_Task requirements_
Give again, word for word, every line in the entries below from the line with "n = len(rings[0])" up to and including the line with "ob.scale = s", and no other line.

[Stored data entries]
- - - - - - -

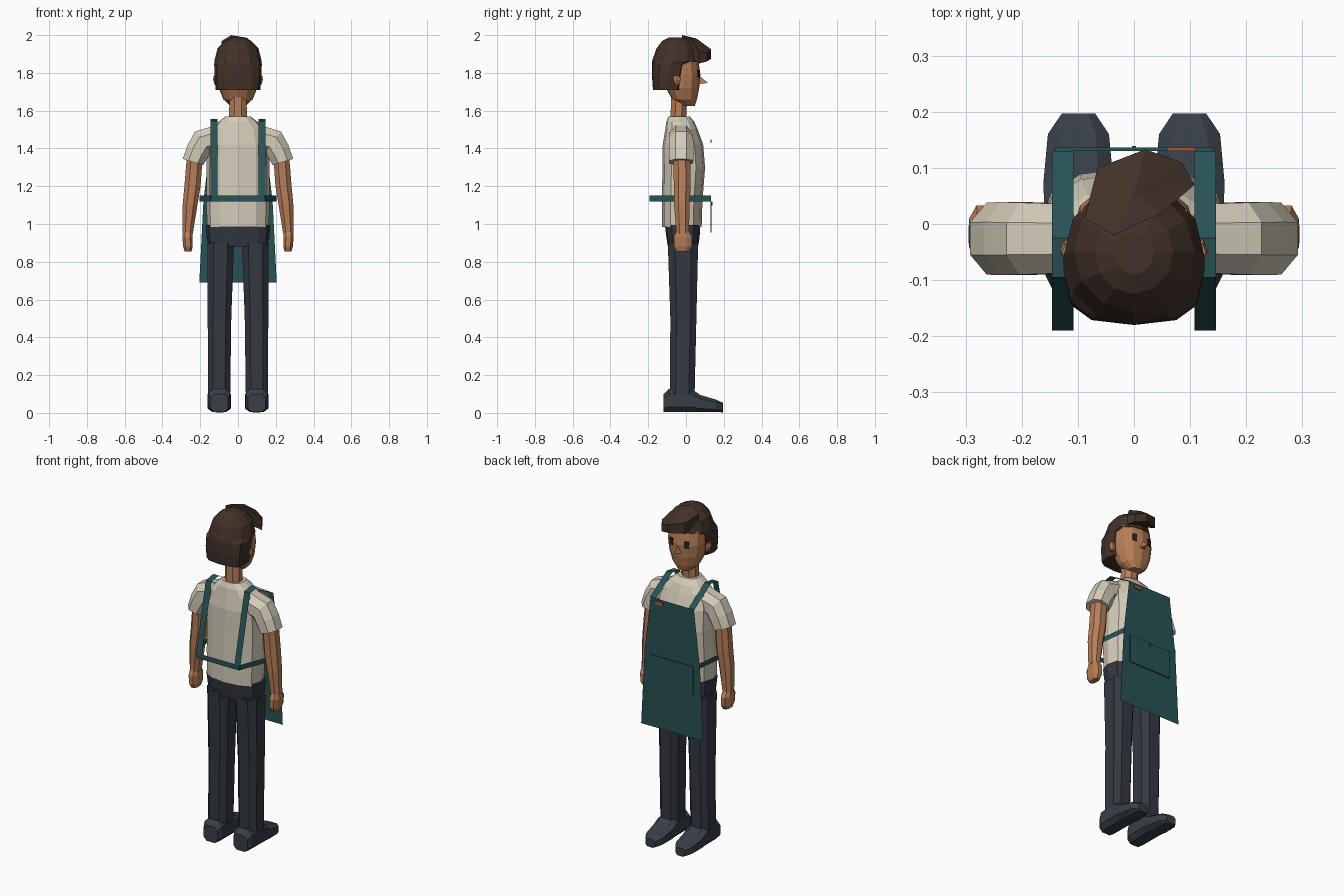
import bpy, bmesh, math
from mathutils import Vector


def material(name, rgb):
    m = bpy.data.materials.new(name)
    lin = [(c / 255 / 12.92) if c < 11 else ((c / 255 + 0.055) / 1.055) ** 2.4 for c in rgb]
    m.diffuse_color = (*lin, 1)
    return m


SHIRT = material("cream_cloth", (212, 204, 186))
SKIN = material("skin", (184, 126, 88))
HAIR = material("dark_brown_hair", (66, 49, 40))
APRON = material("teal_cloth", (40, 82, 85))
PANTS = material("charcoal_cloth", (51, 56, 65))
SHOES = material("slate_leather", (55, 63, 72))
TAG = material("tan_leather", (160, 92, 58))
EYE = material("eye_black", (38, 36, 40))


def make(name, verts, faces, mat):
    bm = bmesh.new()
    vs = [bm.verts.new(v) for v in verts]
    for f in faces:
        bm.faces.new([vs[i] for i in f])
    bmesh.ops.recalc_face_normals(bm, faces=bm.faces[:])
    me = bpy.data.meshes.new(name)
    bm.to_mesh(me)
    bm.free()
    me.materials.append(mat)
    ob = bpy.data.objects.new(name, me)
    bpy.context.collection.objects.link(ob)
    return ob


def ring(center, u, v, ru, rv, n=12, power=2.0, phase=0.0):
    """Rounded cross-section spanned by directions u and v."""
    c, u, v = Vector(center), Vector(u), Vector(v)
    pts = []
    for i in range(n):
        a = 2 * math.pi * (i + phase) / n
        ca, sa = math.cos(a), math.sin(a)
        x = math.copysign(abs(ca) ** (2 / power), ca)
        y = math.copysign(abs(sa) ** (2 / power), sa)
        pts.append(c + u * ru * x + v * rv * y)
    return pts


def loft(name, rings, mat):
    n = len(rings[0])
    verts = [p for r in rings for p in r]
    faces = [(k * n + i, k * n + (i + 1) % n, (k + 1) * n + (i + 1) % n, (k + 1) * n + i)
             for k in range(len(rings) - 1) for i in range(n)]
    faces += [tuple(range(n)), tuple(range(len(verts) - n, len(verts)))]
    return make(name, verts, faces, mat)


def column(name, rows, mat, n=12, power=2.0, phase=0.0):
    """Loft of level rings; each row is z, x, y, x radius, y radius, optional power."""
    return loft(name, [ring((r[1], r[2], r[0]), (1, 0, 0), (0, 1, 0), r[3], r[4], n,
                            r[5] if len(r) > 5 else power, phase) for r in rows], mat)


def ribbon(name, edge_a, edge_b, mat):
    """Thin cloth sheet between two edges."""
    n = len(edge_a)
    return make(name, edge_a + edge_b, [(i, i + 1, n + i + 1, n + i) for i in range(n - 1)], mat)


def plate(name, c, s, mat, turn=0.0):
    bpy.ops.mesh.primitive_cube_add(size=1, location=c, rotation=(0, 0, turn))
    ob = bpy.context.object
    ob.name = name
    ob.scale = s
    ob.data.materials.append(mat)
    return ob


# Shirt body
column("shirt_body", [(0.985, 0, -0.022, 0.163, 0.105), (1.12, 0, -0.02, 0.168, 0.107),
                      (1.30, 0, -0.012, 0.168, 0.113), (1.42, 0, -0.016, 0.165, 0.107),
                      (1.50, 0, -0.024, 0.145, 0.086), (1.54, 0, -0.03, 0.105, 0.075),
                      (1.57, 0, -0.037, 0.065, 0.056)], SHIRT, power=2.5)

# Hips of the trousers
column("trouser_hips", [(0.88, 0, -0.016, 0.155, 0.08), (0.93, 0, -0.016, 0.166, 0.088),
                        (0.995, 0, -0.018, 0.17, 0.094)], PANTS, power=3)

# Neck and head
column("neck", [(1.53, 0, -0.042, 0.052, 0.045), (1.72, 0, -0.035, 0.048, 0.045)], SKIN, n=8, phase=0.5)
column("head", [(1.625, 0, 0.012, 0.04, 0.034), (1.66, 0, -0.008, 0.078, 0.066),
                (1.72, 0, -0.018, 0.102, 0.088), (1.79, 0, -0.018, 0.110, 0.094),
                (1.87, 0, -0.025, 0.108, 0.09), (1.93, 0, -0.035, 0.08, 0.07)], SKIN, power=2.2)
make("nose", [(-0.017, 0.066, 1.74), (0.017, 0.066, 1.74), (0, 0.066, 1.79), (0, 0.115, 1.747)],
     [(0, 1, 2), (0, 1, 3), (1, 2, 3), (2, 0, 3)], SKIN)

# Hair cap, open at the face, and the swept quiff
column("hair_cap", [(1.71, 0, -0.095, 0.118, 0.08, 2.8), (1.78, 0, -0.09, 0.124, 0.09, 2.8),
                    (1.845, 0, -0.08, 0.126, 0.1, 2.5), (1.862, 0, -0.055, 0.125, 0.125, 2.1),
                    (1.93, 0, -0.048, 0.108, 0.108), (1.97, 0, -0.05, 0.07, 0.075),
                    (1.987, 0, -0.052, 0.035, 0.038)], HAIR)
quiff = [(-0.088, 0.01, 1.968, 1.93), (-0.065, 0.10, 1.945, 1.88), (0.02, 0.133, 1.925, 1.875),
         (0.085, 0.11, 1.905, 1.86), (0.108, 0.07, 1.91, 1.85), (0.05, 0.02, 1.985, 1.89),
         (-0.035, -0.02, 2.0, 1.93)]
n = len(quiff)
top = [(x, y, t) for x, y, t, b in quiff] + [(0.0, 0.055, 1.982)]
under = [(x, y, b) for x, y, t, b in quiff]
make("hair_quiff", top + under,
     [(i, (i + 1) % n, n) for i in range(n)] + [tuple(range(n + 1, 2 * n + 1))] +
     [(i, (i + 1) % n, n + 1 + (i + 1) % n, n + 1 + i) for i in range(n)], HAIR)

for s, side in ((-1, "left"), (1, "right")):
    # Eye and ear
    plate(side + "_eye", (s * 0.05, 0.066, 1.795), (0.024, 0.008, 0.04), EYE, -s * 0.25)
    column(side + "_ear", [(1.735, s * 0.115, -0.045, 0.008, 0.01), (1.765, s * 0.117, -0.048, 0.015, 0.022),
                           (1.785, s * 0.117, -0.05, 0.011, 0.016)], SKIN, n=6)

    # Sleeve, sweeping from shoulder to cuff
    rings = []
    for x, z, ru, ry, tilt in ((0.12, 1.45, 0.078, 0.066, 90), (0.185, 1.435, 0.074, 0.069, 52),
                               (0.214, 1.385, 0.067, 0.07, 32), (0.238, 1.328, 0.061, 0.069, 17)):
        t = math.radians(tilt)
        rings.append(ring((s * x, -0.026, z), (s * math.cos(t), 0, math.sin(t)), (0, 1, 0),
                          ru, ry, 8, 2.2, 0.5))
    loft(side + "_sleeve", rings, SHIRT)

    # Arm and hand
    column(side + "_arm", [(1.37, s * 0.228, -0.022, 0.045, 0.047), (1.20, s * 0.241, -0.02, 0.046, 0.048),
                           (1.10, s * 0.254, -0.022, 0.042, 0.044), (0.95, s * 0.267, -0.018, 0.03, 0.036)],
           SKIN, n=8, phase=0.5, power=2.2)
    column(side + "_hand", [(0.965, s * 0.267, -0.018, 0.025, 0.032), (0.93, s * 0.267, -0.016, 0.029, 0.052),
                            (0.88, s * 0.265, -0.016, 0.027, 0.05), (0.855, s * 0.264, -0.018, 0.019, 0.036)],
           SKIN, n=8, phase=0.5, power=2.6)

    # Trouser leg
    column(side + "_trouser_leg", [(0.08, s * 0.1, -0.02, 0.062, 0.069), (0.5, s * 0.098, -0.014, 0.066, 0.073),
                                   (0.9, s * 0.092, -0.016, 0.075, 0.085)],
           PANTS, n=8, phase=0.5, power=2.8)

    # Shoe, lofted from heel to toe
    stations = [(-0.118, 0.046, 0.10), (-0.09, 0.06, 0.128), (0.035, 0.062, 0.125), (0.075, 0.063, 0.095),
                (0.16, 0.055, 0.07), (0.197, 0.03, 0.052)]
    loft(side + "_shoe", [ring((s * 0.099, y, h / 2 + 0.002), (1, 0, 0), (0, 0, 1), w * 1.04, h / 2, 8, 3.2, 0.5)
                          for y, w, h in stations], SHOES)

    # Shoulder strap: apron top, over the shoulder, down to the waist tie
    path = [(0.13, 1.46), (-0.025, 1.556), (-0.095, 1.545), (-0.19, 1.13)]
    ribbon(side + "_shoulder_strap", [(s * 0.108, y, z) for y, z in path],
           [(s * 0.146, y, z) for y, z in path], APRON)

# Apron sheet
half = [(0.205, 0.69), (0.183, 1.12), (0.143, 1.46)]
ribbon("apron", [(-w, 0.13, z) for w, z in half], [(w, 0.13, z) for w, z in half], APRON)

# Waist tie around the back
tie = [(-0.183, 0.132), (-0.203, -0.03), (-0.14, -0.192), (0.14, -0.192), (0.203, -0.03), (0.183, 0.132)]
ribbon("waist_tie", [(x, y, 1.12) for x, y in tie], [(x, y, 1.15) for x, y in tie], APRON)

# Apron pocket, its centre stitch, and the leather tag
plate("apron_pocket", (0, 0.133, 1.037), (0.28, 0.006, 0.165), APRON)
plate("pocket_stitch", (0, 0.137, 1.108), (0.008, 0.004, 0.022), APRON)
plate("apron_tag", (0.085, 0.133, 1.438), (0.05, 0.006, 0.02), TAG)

- - - - - - -

_Solution_
    n = len(rings[0])
    verts = [p for r in rings for p in r]
    faces = [(k * n + i, k * n + (i + 1) % n, (k + 1) * n + (i + 1) % n, (k + 1) * n + i)
             for k in range(len(rings) - 1) for i in range(n)]
    faces += [tuple(range(n)), tuple(range(len(verts) - n, len(verts)))]
    return make(name, verts, faces, mat)


def column(name, rows, mat, n=12, power=2.0, phase=0.0):
    """Loft of level rings; each row is z, x, y, x radius, y radius, optional power."""
    return loft(name, [ring((r[1], r[2], r[0]), (1, 0, 0), (0, 1, 0), r[3], r[4], n,
                            r[5] if len(r) > 5 else power, phase) for r in rows], mat)


def ribbon(name, edge_a, edge_b, mat):
    """Thin cloth sheet between two edges."""
    n = len(edge_a)
    return make(name, edge_a + edge_b, [(i, i + 1, n + i + 1, n + i) for i in range(n - 1)], mat)


def plate(name, c, s, mat, turn=0.0):
    bpy.ops.mesh.primitive_cube_add(size=1, location=c, rotation=(0, 0, turn))
    ob = bpy.context.object
    ob.name = name
    ob.scale = s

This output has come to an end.